My first post about Arianna Huffington's new book, Third World America: How Our Politicians are Abandoning the Middle Class and Betraying the American Dream talked about the Great Recession, the Great Bailout, and the Great Cover-up of financial crimes, including massive and widespread predatory lending fueled by phony securities and derivatives. My second post talked about corruption and mismanagement that led to local fiscal problems and problems in city services. I used the Chicago Police Department's problems as an example and mentioned an essay by Lt. John Andrews, a 25-year CPD veteran, which was posted on his personal blog.
Yesterday's Chicago Tribune reported that Internal Affairs Department is investigating Lt. Andrews because of his essay. (The investigation was initiated before my August 25 post, but I was unaware of the investigation at the time I posted.)
According to the Tribune:
The charge against Andrews points to a comment he made regarding recently promoted Cmdr. Anthony Carothers. Carothers' brother Isaac is a former alderman who was sentenced to 28 months in federal prison this summer on bribery and tax charges.
Andrews referred to Carothers' promotion as a "recent example of alleged political corruption ties to top tier leadership." He said his promotion less than a month after his influential brother's sentencing gave the appearance of impropriety.
Police Superintendent Jody Weis wouldn't comment specifically on Andrews' case this week but spoke about how leaders are people who "look to inspire, motivate and look for solutions to challenges."
Lt. Andrews took a courageous step when he made his concerns about the Chicago Police Department public. He's an adult, and he knew there could be serious repercussions. He stepped forward anyway. The Chicago Tribune points out that if Lt. Andrews was speaking up as a matter of public interest as a concerned citizen, and not airing a private grievance, his essay should enjoy First Amendment protection:
There is a serious First Amendment issue here," said Sheldon Nahmod, a constitutional law and civil rights professor at Chicago-Kent College of Law.
Nahmod said free speech law should permit Andrews to post his comments without discipline as long as he's speaking as a public citizen and out of public concern, rather than simply airing personal grievances.
"(Andrews) was griping about the morale of the Police Department in general, the support it's getting from its supervisors, superiors and from politicians, and that's not the same thing as a personal gripe," Nahmod said.
After re-reading the essay, it seems to me it should enjoy First Amendment protection.
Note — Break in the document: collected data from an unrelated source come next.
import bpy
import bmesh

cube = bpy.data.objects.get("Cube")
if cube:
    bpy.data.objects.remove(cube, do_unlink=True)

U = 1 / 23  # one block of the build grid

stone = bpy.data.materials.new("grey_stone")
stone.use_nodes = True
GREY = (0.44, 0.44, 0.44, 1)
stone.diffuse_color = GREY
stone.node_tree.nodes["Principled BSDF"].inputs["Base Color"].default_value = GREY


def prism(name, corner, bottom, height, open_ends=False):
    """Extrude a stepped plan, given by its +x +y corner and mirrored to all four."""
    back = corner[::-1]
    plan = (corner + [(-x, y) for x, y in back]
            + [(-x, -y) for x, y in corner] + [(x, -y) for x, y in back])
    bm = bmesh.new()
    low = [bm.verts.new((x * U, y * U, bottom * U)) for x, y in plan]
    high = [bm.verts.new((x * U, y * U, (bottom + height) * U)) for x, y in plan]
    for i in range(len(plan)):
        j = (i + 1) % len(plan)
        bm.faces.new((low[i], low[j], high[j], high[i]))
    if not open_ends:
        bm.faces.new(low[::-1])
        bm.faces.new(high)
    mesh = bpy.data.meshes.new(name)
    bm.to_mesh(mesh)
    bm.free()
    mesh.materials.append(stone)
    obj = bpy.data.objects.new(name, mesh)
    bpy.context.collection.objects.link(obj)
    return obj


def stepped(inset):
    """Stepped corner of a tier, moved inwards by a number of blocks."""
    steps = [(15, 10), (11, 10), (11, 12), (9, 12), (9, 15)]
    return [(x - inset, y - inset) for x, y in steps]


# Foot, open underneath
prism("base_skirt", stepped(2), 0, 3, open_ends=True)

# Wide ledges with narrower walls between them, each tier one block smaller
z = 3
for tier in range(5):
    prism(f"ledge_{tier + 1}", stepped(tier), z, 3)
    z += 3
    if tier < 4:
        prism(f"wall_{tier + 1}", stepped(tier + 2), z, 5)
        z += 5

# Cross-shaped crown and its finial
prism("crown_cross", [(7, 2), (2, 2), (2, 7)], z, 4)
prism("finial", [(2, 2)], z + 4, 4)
You can decide for yourself, since his essay, "A City at War with Itself : Chicago -- Fast Tracking to Anarchy Understanding the Organizational Paralysis of the CPD and the Mission to Recovery," is still posted.